**PROBLEM:**
Please show each line of the listing where "objects" is present.

**MATERIAL FOR THIS TASK:**

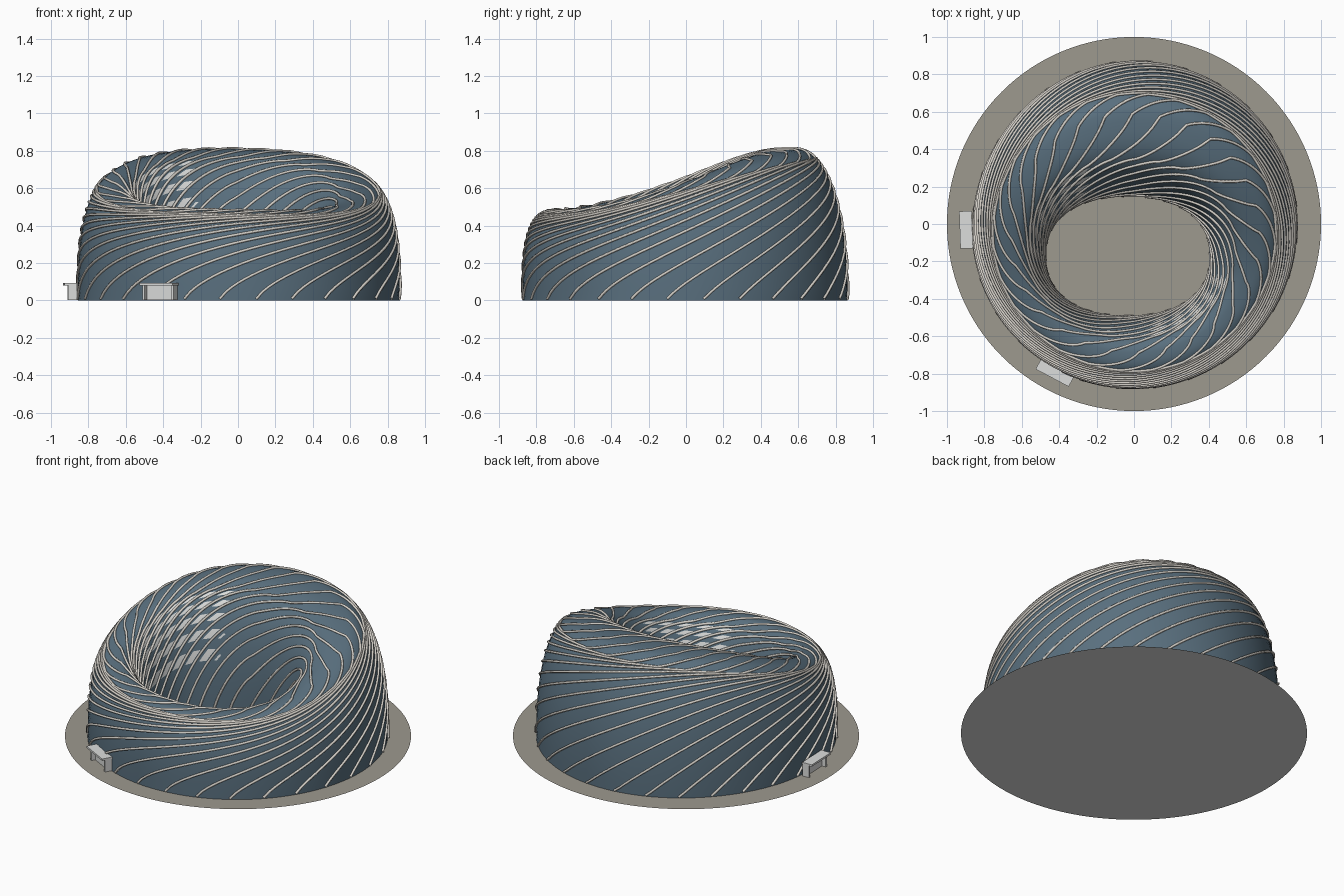
import bpy, bmesh, math
from mathutils import Vector, Matrix

if "Cube" in bpy.data.objects:
    bpy.data.objects.remove(bpy.data.objects["Cube"])

RIBS, PER_RIB = 28, 6                     # spiral ribs and mesh columns per rib gap
OUT_ROWS, TOP_ROWS, IN_ROWS = 32, 14, 26  # rows on outer wall, crest, courtyard wall
COLS, ROWS = RIBS * PER_RIB, OUT_ROWS + TOP_ROWS + IN_ROWS
OUT_SWEEP, TOP_SWEEP, IN_SWEEP = (math.radians(a) for a in (142, 42, 95))
GAP = 2 * math.pi / RIBS


def material(name, rgb):
    m = bpy.data.materials.new(name)
    m.diffuse_color = (*rgb, 1)
    m.use_nodes = True
    m.node_tree.nodes["Principled BSDF"].inputs["Base Color"].default_value = m.diffuse_color
    return m


BLUE = material("slate blue glass", (0.10, 0.16, 0.21))
RIB = material("warm pale metal", (0.66, 0.63, 0.58))
PANEL = material("light grey", (0.72, 0.73, 0.72))
STONE = material("paving grey", (0.34, 0.32, 0.275))


def add_mesh(name, bm, mats):
    me = bpy.data.meshes.new(name)
    bm.normal_update()
    bm.to_mesh(me)
    bm.free()
    for m in mats:
        me.materials.append(m)
    ob = bpy.data.objects.new(name, me)
    bpy.context.collection.objects.link(ob)
    return ob


def spow(x, p):
    return max(x, 0.0) ** p


def ring_point(theta, v):
    """Point on the shell: v 0..1 outer wall up to the crest, 1..2 down the inside."""
    c, s = math.cos(theta), math.sin(theta)
    flat = 1 - 0.025 * spow(math.cos(theta - math.radians(145)), 4)
    outer = Vector((0.866 * c * flat, 0.87 * s * flat - 0.003, 0))
    crest = Vector((0.66 * c, 0.635 * s - 0.055, 0))
    sx = math.copysign(abs(c) ** 0.88, c)
    sy = math.copysign(abs(s) ** 0.88, s)
    inner = Vector((0.445 * sx - 0.033, 0.325 * sy - 0.172, 0))
    h = 0.62 + 0.165 * s + 0.025 * s * s + 0.05 * (s - s ** 3) - 0.012 * c
    if v <= 1:
        n, a, edge = 2.6 - 0.4 * s, v * math.pi / 2, outer
    else:
        n, a, edge = 2.5 + 0.5 * s, (2 - v) * math.pi / 2, inner
    p = crest.lerp(edge, spow(math.cos(a), 2 / n))
    p.z = h * spow(math.sin(a), 2 / n)
    return p


def spiral(start, row):
    """Angle and profile position along one spiral line."""
    lo, hi = 0.76, 1.26
    if row <= OUT_ROWS:
        f = row / OUT_ROWS
        return start + OUT_SWEEP * f, lo * (1 - (1 - f) ** 1.6)
    row -= OUT_ROWS
    if row <= TOP_ROWS:
        f = row / TOP_ROWS
        ease = 0.5 * f + 0.5 * f * f * (3 - 2 * f)
        return start + OUT_SWEEP + TOP_SWEEP * f, lo + (hi - lo) * ease
    f = (row - TOP_ROWS) / IN_ROWS
    return start + OUT_SWEEP + TOP_SWEEP + IN_SWEEP * f, hi + (2 - hi) * f ** 1.2


# Ring-shaped shell, its mesh columns following the spirals
bm = bmesh.new()
starts = [GAP * (0.5 + c / PER_RIB) for c in range(COLS)]
grid = [[bm.verts.new(ring_point(*spiral(a, r))) for r in range(ROWS + 1)]
        for a in starts]
for c in range(COLS):
    d = (c + 1) % COLS
    for r in range(ROWS):
        f = bm.faces.new((grid[c][r], grid[d][r], grid[d][r + 1], grid[c][r + 1]))
        f.smooth = True
        # pale panels in a lattice on parts of the courtyard wall
        th, v = spiral(starts[c], r)
        deg = math.degrees(th) % 360
        if (1.28 < v < 1.85 and (110 < deg < 205 or 275 < deg < 340)
                and c % PER_RIB in (1, 2, 3) and r % 4 < 2):
            f.material_index = 1
add_mesh("ring_shell", bm, [BLUE, PANEL])

# Spiral ribs lying on the shell
curve = bpy.data.curves.new("spiral_ribs", "CURVE")
curve.dimensions = "3D"
curve.bevel_depth = 0.0075
curve.bevel_resolution = 1
curve.materials.append(RIB)
STEPS = 2
for k in range(RIBS):
    pts = []
    for i in range(ROWS * STEPS + 1):
        th, v = spiral(GAP * (k + 0.5), i / STEPS)
        e = 1e-3
        v0 = min(max(v, e), 2 - e)
        du = ring_point(th + e, v0) - ring_point(th - e, v0)
        dv = ring_point(th, v0 + e) - ring_point(th, v0 - e)
        pts.append(ring_point(th, v) + du.cross(dv).normalized() * 0.003)
    sp = curve.splines.new("POLY")
    sp.points.add(len(pts) - 1)
    for p, q in zip(sp.points, pts):
        p.co = (q.x, q.y, max(q.z, 0.008), 1)
    sp.use_smooth = True
bpy.context.collection.objects.link(bpy.data.objects.new("spiral_ribs", curve))

# Round paving with a pale underside
for name, z, flip, mat in (("paving_disc", 0.001, False, STONE),
                           ("paving_underside", 0, True, PANEL)):
    bm = bmesh.new()
    bmesh.ops.create_circle(bm, cap_ends=True, segments=128, radius=1,
                            matrix=Matrix.Translation((0, 0, z)))
    bm.normal_update()
    for f in bm.faces:
        if (f.normal.z < 0) != flip:
            f.normal_flip()
    add_mesh(name, bm, [mat])


# Entrance porches: roof slab, two side walls and a door panel
def porch(name, angle):
    place = Matrix.Rotation(math.radians(angle), 4, "Z")
    bm = bmesh.new()
    parts = [((0.899, 0, 0.086), (0.066, 0.20, 0.012)),
             ((0.887, 0.088, 0.043), (0.045, 0.012, 0.082)),
             ((0.887, -0.088, 0.043), (0.045, 0.012, 0.082)),
             ((0.878, 0, 0.043), (0.012, 0.165, 0.082))]
    for loc, size in parts:
        bmesh.ops.create_cube(bm, size=1, matrix=place @ Matrix.Translation(loc)
                              @ Matrix.Diagonal((*size, 1)))
    add_mesh(name, bm, [PANEL])


porch("front_porch", 242)
porch("left_porch", 182)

**OUTPUT FOR THIS TASK:**
if "Cube" in bpy.data.objects:
    bpy.data.objects.remove(bpy.data.objects["Cube"])
    ob = bpy.data.objects.new(name, me)
    bpy.context.collection.objects.link(ob)
bpy.context.collection.objects.link(bpy.data.objects.new("spiral_ribs", curve))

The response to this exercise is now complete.